"I've been in the studio making a new album for the last few months," he wrote. "And that's a big, big change for me. To make a record without Joey isn't something that I was sure I'd ever do. The fact is, I've never made my own record. I've only been part of the albums that she and I made through the years." Feek noted that it has been five years since he and Joey recorded their Grammy-winning album Hymns That Are Important to Us, and "I guess it was finally just time."
"So, this past fall, I went into the studio with producers Ben Isaacs and Matt Johnson and some of Nashville's greatest musicians and recorded 14 new songs," he continued. "Fourteen stories that are about to become part of mine. And to say that I'm excited about it is an understatement."
On Monday, Feek shared a cover of Bob Dylan's "The Times They Are a-Changin'," which is the first release from Gentle Man. In his blog post, Feek mused that though the song was written nearly 60 years ago, "it feels like it was written especially for today." "It was meant to be an anthem for a time when our country was changing rapidly," he shared. "For a nation that was on fire. Divided over race, free speech, politics, and many other complicated things. Just like today. A time when there was political unrest, riots in the streets and no one knew exactly what the future held. Again, much like today."

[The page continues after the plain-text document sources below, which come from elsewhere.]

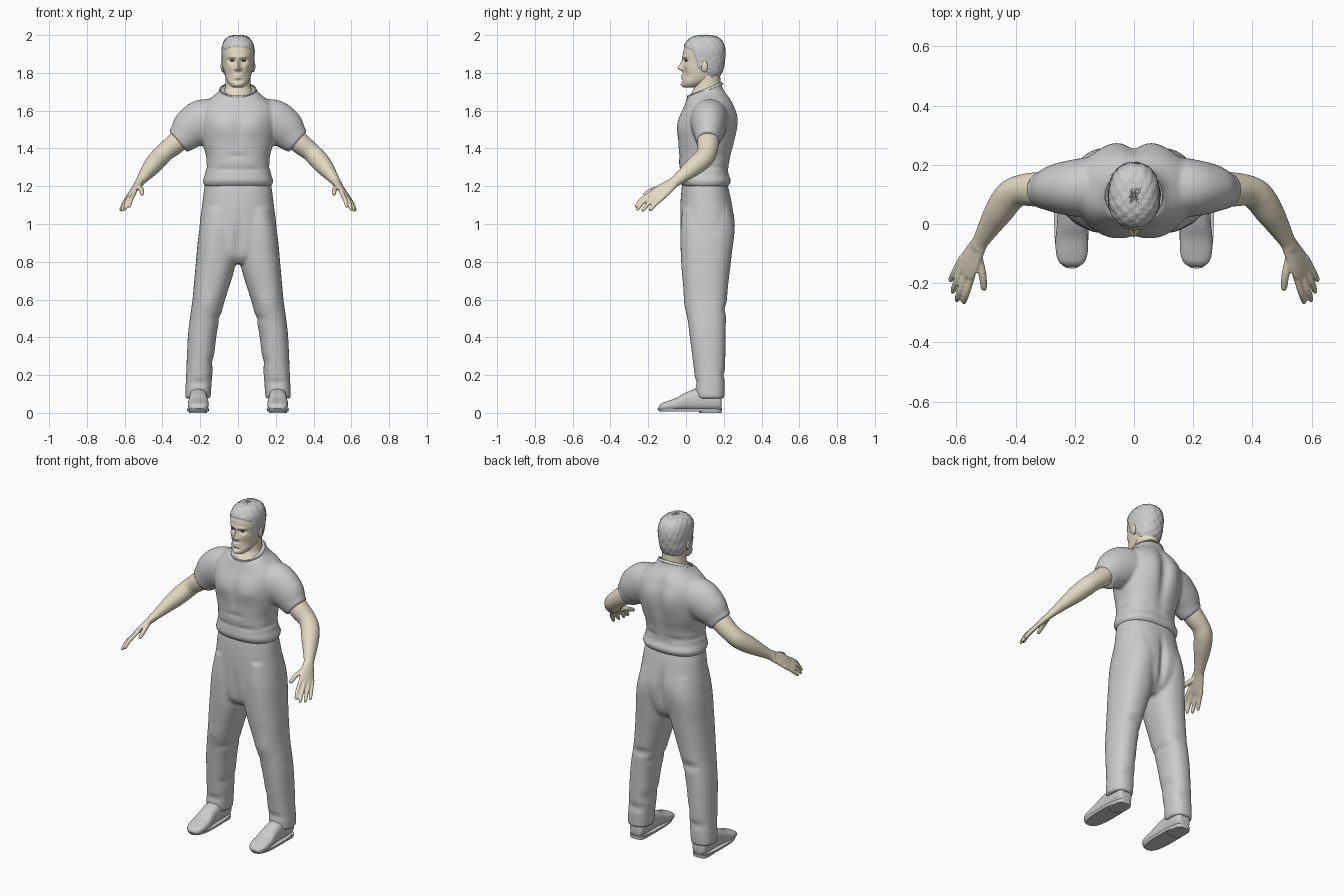
import bpy, bmesh, math, random
from mathutils import Vector, Matrix

cube = bpy.data.objects.get("Cube")
if cube:
    bpy.data.objects.remove(cube, do_unlink=True)
random.seed(4)


def material(name, rgb):
    m = bpy.data.materials.new(name)
    m.use_nodes = True
    m.diffuse_color = (*rgb, 1)
    m.node_tree.nodes["Principled BSDF"].inputs["Base Color"].default_value = (*rgb, 1)
    return m


GREY = material("plain grey", (0.6, 0.6, 0.6))
SKIN = material("pale skin", (0.77, 0.7, 0.53))
DARK = material("dark eye", (0.1, 0.09, 0.08))


def resample(rows, steps):
    """Smooth curve through rows of numbers."""
    out = []
    for i in range(len(rows) - 1):
        a, b, c, d = (rows[max(0, min(len(rows) - 1, i + k))] for k in (-1, 0, 1, 2))
        for s in range(steps):
            t = s / steps
            out.append([q + 0.5 * t * (r - p + t * (2 * p - 5 * q + 4 * r - w + t * (3 * (q - r) + w - p)))
                        for p, q, r, w in zip(a, b, c, d)])
    return out + [list(rows[-1])]


def loft(bm, rows, axis=None, side=(1, 0, 0), power=2.0, n=32, steps=5, s=1):
    """Skin rings given as x, y, z, radius along side, radius across; s=-1 mirrors."""
    rows = resample(rows, steps)
    rings = []
    for i, r in enumerate(rows):
        nxt, prv = rows[min(i + 1, len(rows) - 1)], rows[max(i - 1, 0)]
        t = Vector(axis) if axis else (Vector(nxt[:3]) - Vector(prv[:3])).normalized()
        u = Vector(side)
        u = (u - t * u.dot(t)).normalized()
        v = t.cross(u)
        ring = []
        for k in range(n):
            ang = math.tau * k / n
            ca, sa = (math.copysign(abs(f) ** (2 / power), f) for f in (math.cos(ang), math.sin(ang)))
            co = Vector(r[:3]) + u * max(r[3], 0.002) * ca + v * max(r[4], 0.002) * sa
            ring.append(bm.verts.new((co.x * s, co.y, co.z)))
        rings.append(ring)
    for a, b in zip(rings, rings[1:]):
        for k in range(n):
            bm.faces.new((a[k], a[(k + 1) % n], b[(k + 1) % n], b[k]))
    bm.faces.new(rings[0])
    bm.faces.new(rings[-1])


def slabs(rows):
    """Rows of z, left x, right x, front y, back y to level rings."""
    return [((a + b) / 2, (f + k) / 2, z, (b - a) / 2, (k - f) / 2) for z, a, b, f, k in rows]


def body(rows):
    return slabs([(z, -w, w, f, k) for z, w, f, k in rows])


def finish(bm, name, mats, voxel=0, smooth=0, angle=60):
    bmesh.ops.recalc_face_normals(bm, faces=bm.faces)
    me = bpy.data.meshes.new(name)
    bm.to_mesh(me)
    bm.free()
    ob = bpy.data.objects.new(name, me)
    bpy.context.collection.objects.link(ob)
    for m in mats:
        me.materials.append(m)
    bpy.ops.object.select_all(action="DESELECT")
    ob.select_set(True)
    bpy.context.view_layer.objects.active = ob
    if voxel:
        mod = ob.modifiers.new("Blend", "REMESH")
        mod.mode, mod.voxel_size = "VOXEL", voxel
        sm = ob.modifiers.new("Soften", "SMOOTH")
        sm.factor, sm.iterations = 0.5, smooth
        bpy.ops.object.modifier_apply(modifier="Blend")
        bpy.ops.object.modifier_apply(modifier="Soften")
    bpy.ops.object.shade_smooth_by_angle(angle=math.radians(angle))
    return ob


def sculpt(verts, bumps):
    """Soft mirrored pushes: centre, radii, push."""
    for v in verts:
        p, move = v.co.copy(), Vector()
        for c, r, d in bumps:
            for s in ((1, -1) if c[0] else (1,)):
                q = sum(((p[i] - c[i] * (s if i == 0 else 1)) / r[i]) ** 2 for i in range(3))
                if q < 9:
                    move += Vector((d[0] * s, d[1], d[2])) * math.exp(-q)
        v.co += move


# Shirt with sleeves and slanted neckline
bm = bmesh.new()
loft(bm, body([(1.2, .178, -.02, .225), (1.23, .186, -.038, .24), (1.27, .174, -.034, .225),
               (1.35, .168, -.038, .235), (1.42, .185, -.04, .252), (1.5, .2, -.042, .262),
               (1.57, .205, -.032, .262), (1.62, .195, -.012, .25), (1.66, .155, .003, .235),
               (1.69, .115, .012, .215), (1.72, .095, .02, .195), (1.77, .085, .03, .185)]),
     axis=(0, 0, 1), power=2.4, n=48)
bmesh.ops.bisect_plane(bm, geom=bm.verts[:] + bm.edges[:] + bm.faces[:], plane_co=(0, .01, 1.675),
                       plane_no=(0, -.37, .93), clear_outer=True)
bmesh.ops.holes_fill(bm, edges=[e for e in bm.edges if e.is_boundary], sides=0)
for s in (1, -1):
    loft(bm, [(.09, .125, 1.57, .085, .1), (.135, .125, 1.56, .105, .1), (.19, .122, 1.54, .118, .098),
              (.25, .12, 1.5, .108, .086), (.29, .116, 1.46, .085, .07), (.317, .115, 1.436, .073, .062)],
         side=(.6, 0, .8), s=s)
shirt = finish(bm, "shirt", [GREY], voxel=.008, smooth=7)
sculpt(shirt.data.vertices, [
    ((.085, -.04, 1.52), (.07, .06, .06), (0, -.012, 0)),       # chest
    ((0, -.04, 1.5), (.02, .06, .1), (0, .006, 0)),
    ((.07, .26, 1.55), (.06, .06, .1), (0, .014, 0)),           # shoulder blades
    ((0, .26, 1.5), (.03, .08, .17), (0, -.016, 0)),            # spine
    ((.1, .23, 1.3), (.05, .06, .015), (0, -.006, 0)),          # back folds
    ((.08, -.04, 1.29), (.07, .05, .013), (0, .006, 0)),        # waist folds
    ((0, -.04, 1.36), (.06, .05, .015), (0, .005, 0)),
    ((.17, .1, 1.3), (.04, .1, .012), (-.006, 0, 0))])

# Collar band
bm = bmesh.new()
tilt = Matrix.Translation((0, .1, 1.708)) @ Matrix.Rotation(.38, 4, "X")
for i in range(48):
    a, b = (math.tau * k / 48 for k in (i, i + 1))
    quad = [(math.cos(t) * r * .98, math.sin(t) * r * 1.0, z)
            for r, z in ((.093, .006), (.098, -.008)) for t in (a, b)]
    vs = [bm.verts.new(tilt @ Vector(q)) for q in quad]
    bm.faces.new((vs[0], vs[1], vs[3], vs[2]))
bmesh.ops.remove_doubles(bm, verts=bm.verts, dist=.0005)
bmesh.ops.solidify(bm, geom=bm.faces[:], thickness=.006)
finish(bm, "collar", [GREY])

# Trousers
bm = bmesh.new()
loft(bm, body([(1.22, .172, -.018, .215), (1.18, .18, -.024, .228), (1.1, .19, -.03, .244),
               (1, .203, -.031, .254), (.9, .205, -.028, .246), (.83, .18, -.015, .22), (.79, .08, .02, .18)]),
     axis=(0, 0, 1), power=2.3, n=48)
for s in (1, -1):
    loft(bm, slabs([(1.08, .02, .18, -.02, .23), (.95, .008, .208, -.03, .25), (.8, .012, .223, -.026, .238),
                    (.7, .036, .232, -.018, .226), (.6, .068, .241, -.005, .217), (.5, .095, .255, .008, .212),
                    (.4, .115, .266, .02, .21), (.2, .136, .275, .045, .207), (.12, .142, .279, .05, .205),
                    (.075, .145, .28, .055, .203)]), axis=(0, 0, 1), power=2.3, s=s)
trousers = finish(bm, "trousers", [GREY], voxel=.009, smooth=8)
sculpt(trousers.data.vertices, [
    ((.09, .25, 1.0), (.06, .08, .09), (0, .01, 0)),            # seat
    ((0, .25, .96), (.02, .08, .12), (0, -.022, 0)),
    ((0, -.03, .9), (.02, .06, .1), (0, .012, 0)),
    ((.16, -.01, .58), (.06, .06, .06), (0, -.008, 0)),         # knees
    ((.12, .1, .5), (.05, .12, .02), (.008, 0, 0)),
    ((.16, .21, .55), (.06, .05, .025), (0, -.01, 0)),
    ((.2, .03, .16), (.06, .05, .02), (0, .008, 0)),            # ankle folds
    ((.2, .21, .2), (.07, .05, .025), (0, -.008, 0)),
    ((.14, .12, .27), (.04, .1, .03), (.008, 0, 0))])

# Shoes with sole and heel
for s, tag in ((1, "left"), (-1, "right")):
    bm = bmesh.new()
    rows = [(.188, .025, .03, .07), (.18, .04, .015, .1), (.14, .048, .012, .125), (.06, .048, .012, .128),
            (0, .05, .012, .108), (-.05, .055, .012, .08), (-.1, .053, .012, .062),
            (-.13, .042, .012, .05), (-.145, .02, .014, .034)]
    loft(bm, [(.21, y, (a + b) / 2, w, (b - a) / 2) for y, w, a, b in rows], axis=(0, 1, 0), power=2.5, s=s)
    finish(bm, tag + "_shoe", [GREY])
    bm = bmesh.new()
    loft(bm, slabs([(.007, .156, .266, -.14, .186), (.022, .152, .27, -.151, .19)]),
         axis=(0, 0, 1), power=2.7, steps=1, s=s)
    loft(bm, slabs([(0, .165, .258, .07, .188), (.02, .162, .262, .065, .19)]),
         axis=(0, 0, 1), power=3.5, steps=1, s=s)
    finish(bm, tag + "_sole", [GREY], angle=30)

# Arms with palm, fingers and thumb
across = (.42, .8, -.4)
fingers = [((.55, -.185, 1.163), (.566, -.235, 1.13), (.577, -.268, 1.088)),
           ((.568, -.17, 1.152), (.588, -.226, 1.117), (.6, -.262, 1.072)),
           ((.58, -.148, 1.143), (.601, -.198, 1.108), (.614, -.233, 1.067)),
           ((.587, -.125, 1.137), (.607, -.164, 1.104), (.622, -.194, 1.07)),
           ((.525, -.11, 1.2), (.512, -.17, 1.183), (.506, -.225, 1.155))]
for s, tag in ((1, "left"), (-1, "right")):
    bm = bmesh.new()
    loft(bm, [(.26, .118, 1.49, .055, .055), (.33, .117, 1.427, .058, .056), (.385, .113, 1.382, .052, .05),
              (.42, .093, 1.347, .053, .051), (.455, .045, 1.306, .05, .047), (.49, -.01, 1.262, .039, .035),
              (.517, -.056, 1.226, .03, .025), (.53, -.08, 1.21, .031, .022)], side=across, s=s)
    loft(bm, [(.518, -.058, 1.224, .029, .022), (.536, -.092, 1.199, .038, .019),
              (.556, -.13, 1.172, .046, .016), (.571, -.16, 1.15, .044, .012), (.576, -.17, 1.143, .03, .006)],
         side=across, s=s)
    for f in fingers:
        base, mid, tip = (Vector(p) for p in f)
        r = .0135 if f is fingers[4] else .0112
        root = base + (base - mid) * .35
        loft(bm, [(*root, r, r), (*base, r, r), (*mid, r, r), (*mid.lerp(tip, .8), r * .85, r * .8),
                  (*tip, r * .35, r * .35)], side=across, n=12, s=s)
    finish(bm, tag + "_arm", [SKIN], voxel=.0045, smooth=3)

# Neck
bm = bmesh.new()
loft(bm, body([(1.63, .1, .03, .19), (1.675, .092, .016, .19), (1.7, .078, .032, .187),
               (1.73, .068, .045, .184), (1.8, .064, .05, .18)]), axis=(0, 0, 1), steps=8, n=48)
finish(bm, "neck", [SKIN])

# Head, with hair raised and coloured by the hairline
hairline = [(1.7, .16), (1.77, .135), (1.8, .115), (1.83, .062), (1.88, .05), (1.92, .03), (1.938, -.01), (1.95, -.1)]


def hair_depth(p):
    for (za, ya), (zb, yb) in zip(hairline, hairline[1:]):
        if za <= p.z <= zb:
            return min(p.y - ya - (yb - ya) * (p.z - za) / (zb - za), p.z - 1.768)
    return .05 if p.z > 1.9 else -1


bm = bmesh.new()
loft(bm, body([(1.722, .02, -.008, .045), (1.73, .038, -.018, .07), (1.75, .055, -.021, .115),
               (1.78, .067, -.017, .168), (1.82, .075, -.015, .19), (1.86, .079, -.014, .198),
               (1.9, .082, -.016, .203), (1.935, .08, -.008, .2), (1.963, .07, .008, .188),
               (1.982, .052, .032, .165), (1.991, .028, .06, .135), (1.993, .004, .095, .1)]),
     axis=(0, 0, 1), power=2.25, n=120, steps=10)
sculpt(bm.verts, [
    ((0, -.02, 1.826), (.012, .06, .014), (0, -.024, 0)),       # nose tip
    ((0, -.02, 1.85), (.009, .06, .026), (0, -.015, 0)),        # nose bridge
    ((.013, -.02, 1.82), (.008, .05, .008), (0, -.01, 0)),      # nostrils
    ((.032, -.015, 1.864), (.018, .05, .011), (0, .014, 0)),    # eye sockets
    ((.03, -.015, 1.885), (.028, .05, .008), (0, -.006, 0)),    # brows
    ((.045, -.01, 1.835), (.016, .05, .016), (0, -.005, 0)),    # cheeks
    ((.045, 0, 1.79), (.016, .05, .02), (0, .005, 0)),
    ((0, -.02, 1.786), (.022, .05, .006), (0, -.009, 0)),       # lips
    ((0, -.02, 1.773), (.02, .05, .006), (0, -.009, 0)),
    ((0, -.02, 1.757), (.022, .05, .006), (0, .004, 0)),
    ((0, -.02, 1.738), (.02, .05, .012), (0, -.008, 0))])       # chin
bm.normal_update()
for v in bm.verts:
    d = hair_depth(v.co)
    if d > 0:
        out = (v.co - Vector((0, .09, 1.85))).normalized()
        rough = random.uniform(-.0012, .0012) + .0015 * math.sin(v.co.x * 160) * math.sin(v.co.y * 130 + v.co.z * 90)
        v.co += out * (min(1, d / .008) * .007 + rough)
for f in bm.faces:
    f.material_index = 1 if hair_depth(f.calc_center_median()) > 0 else 0
finish(bm, "head", [SKIN, GREY])

# Ears and eyes
for s, tag in ((1, "left"), (-1, "right")):
    for part, loc, size, mat in (("ear", (.082, .097, 1.835), (.009, .018, .032), SKIN),
                                 ("eye", (.031, .0, 1.864), (.011, .007, .005), DARK)):
        bm = bmesh.new()
        bmesh.ops.create_uvsphere(bm, u_segments=20, v_segments=12, radius=1)
        turn = Matrix.Rotation(-.25 * s, 4, "Z") if part == "ear" else Matrix()
        place = Matrix.Translation((loc[0] * s, loc[1], loc[2])) @ turn @ Matrix.Diagonal((*size, 1))
        bmesh.ops.transform(bm, matrix=place, verts=bm.verts)
        finish(bm, tag + "_" + part, [mat])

Adding that he is "one of the least political people you'll probably meet," Feek concluded, "For me, this is not about who's side is right and who's is wrong. It's about how all of this is affecting us as families. And what it is all doing to our precious children." The 55-year-old indicated that the rest of the songs on Gentle Man will be different from the Dylan cover, and the album also includes a collaboration with Vince Gill.
Since Joey's death, Feek has been living on a farm south of Nashville with their daughter, 6-year-old Indiana. He continued to blog on This Life I Live, and later published a memoir and released a docu-series of the same name.